Before You Get to Court

Review your documents carefully for the time, date and department of the
hearing or trial.  Court calendars  are posted online.
Please dress appropriately. In the courtroom, judges make decisions
which may significantly impact the lives of the parties involved. If your
attire is a distraction to others or diminishes the seriousness of the
proceedings, you may be asked to leave and to return to Court properly dressed. You may not wear clothing with obscene or offensive language.
Please plan to arrive at the Courthouse early. You may encounter delays
finding a parking space or at the security screening. If you are late,
the Court may call your case and make a decision before you arrive.
In addition, the Judge or the clerk often advises the audience about
courtroom procedures and the parties’ rights before calling the
first case. You may not hear these important advisements if you do not arrive on time.
Do not bring weapons into the courthouse. This includes knives of any
length, screwdrivers, etc. For more information about prohibited items, please see the Court's security policies.
While you are waiting for your hearing date, it is important to prepare
your case as thoroughly as you can. Double-check your facts.
Ask important witnesses to attend the hearing. Gather all of the evidence you think you may need. Prepare any needed charts or other exhibits. Decide what you will say to the judge.
On the day of your hearing, schedule enough time to get to the court,
allowing for possible transportation or parking delays. Try to arrive early so you can locate the proper courtroom.

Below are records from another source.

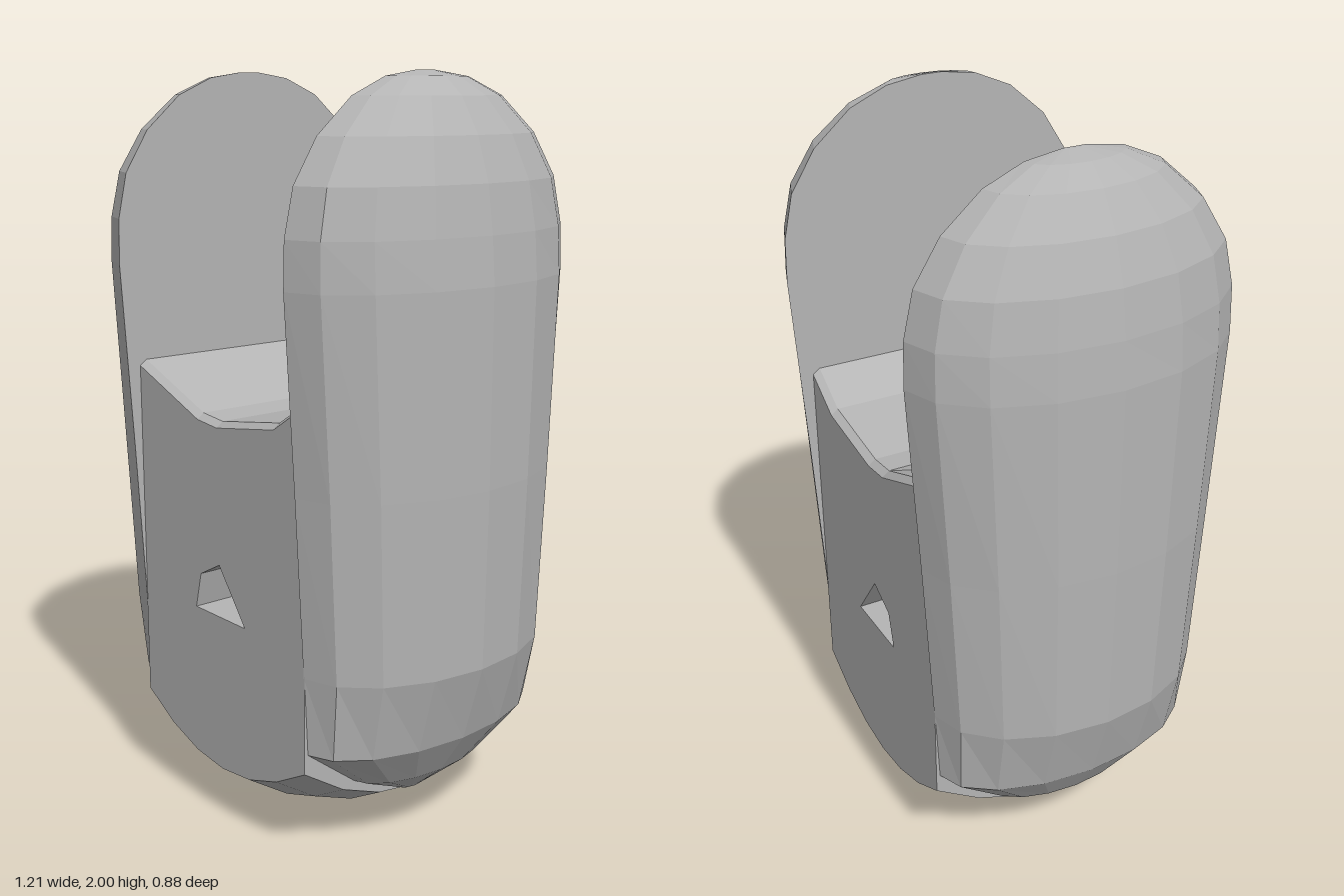
import * as THREE from 'three';
import { mergeGeometries } from 'three/addons/utils/BufferGeometryUtils.js';

const W = 0.357, D = 0.385;

// Skin rows of points with faceted quads; the normal points along row x column
function loft(rows, closed = false) {
  const pos = [];
  for (let i = 0; i < rows.length - 1; i++) {
    const p = rows[i], q = rows[i + 1], n = p.length;
    for (let j = 0; j < (closed ? n : n - 1); j++) {
      const k = (j + 1) % n;
      pos.push(...p[j], ...q[j], ...q[k], ...p[j], ...q[k], ...p[k]);
    }
  }
  const g = new THREE.BufferGeometry();
  g.setAttribute('position', new THREE.Float32BufferAttribute(pos, 3));
  g.computeVertexNormals();
  return g;
}

const steps = (a, b, n) => Array.from({ length: n + 1 }, (_, i) => a + (b - a) * i / n);

// Half-capsule arm: height, half width, bulge
const ARM = [
  [0.12, 0.04, 0.005], [0.2, 0.22, 0.1], [0.32, 0.375, 0.18], [0.53, 0.385, 0.242],
  [1.0, 0.41, 0.25], [1.5, 0.44, 0.248], [1.62, 0.437, 0.238], [1.74, 0.41, 0.22],
  [1.85, 0.34, 0.182], [1.94, 0.235, 0.125], [1.985, 0.13, 0.07], [2.0, 0.03, 0.01],
];

function armGeometry(side) {
  const rows = ARM.map(([y, hw, d]) => steps(-Math.PI / 2, Math.PI / 2, 8).map(
    a => [side * (0.355 + d * Math.cos(a)), y, side * hw * Math.sin(a)]));
  // pinch both ends shut
  const shut = (row, y) => row.map(() => [side * 0.357, y, 0]);
  return loft([shut(rows[0], 0.115), ...rows, shut(rows[0], 2)], true);
}

// Domed underside height
const bottomY = (x, z) => 0.12 * (x / W) ** 2 + 0.15 * (z / D) ** 2;

// Dished top profile of the core
const TOP = [[-W, 1.235], [-0.085, 1.13], [0, 1.122], [0.24, 1.16], [W, 1.235]];
const HOLE = [[-0.11, 0.59], [0.11, 0.59], [0, 0.735], [-0.085, 0.69]];
const BEVEL = 0.015;

function panelGeometry() {
  const pts = steps(-W, W, 6).map(x => new THREE.Vector2(x, bottomY(x, D)));
  for (const [x, y] of [...TOP].reverse()) pts.push(new THREE.Vector2(x, y - BEVEL));
  const shape = new THREE.Shape(pts);
  shape.holes.push(new THREE.Path(HOLE.map(([x, y]) => new THREE.Vector2(x, y))));
  return new THREE.ShapeGeometry(shape);
}

// Top skin with a wedge-shaped pocket behind the centre on one side
function topGeometry() {
  const cols = [TOP[0], TOP[1], ...TOP.slice(1)];
  const rows = [[-D, -BEVEL, 0], [-D + 0.02, 0, 0], [-0.22, 0, 0.035], [-0.13, 0, 0.13],
    [-0.13, 0, 0], [D - 0.02, 0, 0], [D, -BEVEL, 0]];
  return loft(rows.map(([z, lift, drop], r) => cols.map(([x, y], c) => [
    x, y + lift - (c < 2 ? drop : 0), r === 2 && c === 0 ? -0.3 : z])));
}

export function createModel() {
  const group = new THREE.Group();
  const grey = new THREE.MeshStandardMaterial({ color: 0xb4b4b4 });
  grey.name = 'plain grey';
  grey.flatShading = true;
  grey.side = THREE.DoubleSide;

  const add = (name, geometry) => {
    const mesh = new THREE.Mesh(geometry, grey);
    mesh.name = name;
    group.add(mesh);
    return mesh;
  };

  // Two rounded arms
  add('leftArm', armGeometry(1));
  add('rightArm', armGeometry(-1));

  // Front and back walls with the window opening
  add('frontWall', panelGeometry()).position.z = D;
  const back = panelGeometry();
  back.translate(0, 0, -D);
  const idx = back.index.array;
  for (let i = 0; i < idx.length; i += 3) [idx[i], idx[i + 1]] = [idx[i + 1], idx[i]];
  back.computeVertexNormals();
  add('backWall', back);

  // Tunnel through the core
  add('windowTunnel', loft([-D, D].map(z => HOLE.map(([x, y]) => [x, y, z])), true));

  // Dished seat on top
  add('dishedTop', topGeometry());

  // Domed underside
  add('domedBase', loft(steps(-W, W, 6).map(x =>
    steps(-D, D, 6).map(z => [x, bottomY(x, z), z]))));

  // Short side cheeks beneath the arms
  const cheeks = [1, -1].map(s => loft([0, 1].map(t =>
    steps(-D, D, 6).map(z => [s * W, t ? 0.5 : bottomY(W, z), s * z]))));
  add('sideCheeks', mergeGeometries(cheeks));

  return group;
}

Court Proceedings

There are three courtrooms or “Departments.”
If you are unsure, please check the posted calendars or with the Clerk's Office.

Enter the courtroom quietly, as court may already be in session.
Turn off your cell phone or other mobile device.
Do not bring any food or drink into the courtroom. It is not allowed.
There may be other cases set for hearing at the same time as yours.
Each case on the calendar will be heard by the judge.
The court will call roll to see which parties are present for their hearings.
Listen carefully so that you'll know what to do. Everyone who will participate in the hearings will be asked to take an oath promising to tell the truth.
The court will then hear each case. Cases are not always called in the
order listed on the court calendar, so be sure to stay in the courtroom.
When the judge is ready to hear your case, the clerk or judge will call the
names of all parties in the case. You, the other parties, and any witnesses, should then go forward to the table in front of the judge. Plaintiffs generally sit at the table to the right and defendants to the left.
You should address the judge as either, “Your Honor” or “Judge”.
Be brief in making your points. Do your best to be objective, unemotional,
polite, and respectful of the other party and the judge. Do not raise your voice or make insulting remarks about the other party or any witness, During the hearing, speak to the judge and not to the other party. Most importantly, be truthful in everything you say.
Do not interrupt the judge or the other party while they are talking.
All comments should be addressed to the judge. You should not engage
in a conversation with the other party while the judge hears your case.
If you have any papers, photographs or other evidence to show the judge,
you will typically have to show them to the other party first.
When it is your turn to show the court your evidence, do not approach the
judge’s bench unless specifically asked. The courtroom bailiff will usually take the evidence from you and hand it to the judge.

For More Information

Information about specific types of cases, such as Small Claims,
Landlord- Tenant or Family Law, can be found in the “Self-Help” section of the
California Courts website .
The Department of Consumer Affairs
The Small Claims Court: A Guide to its Practical Use

Preparing for Court

Courtroom Department 2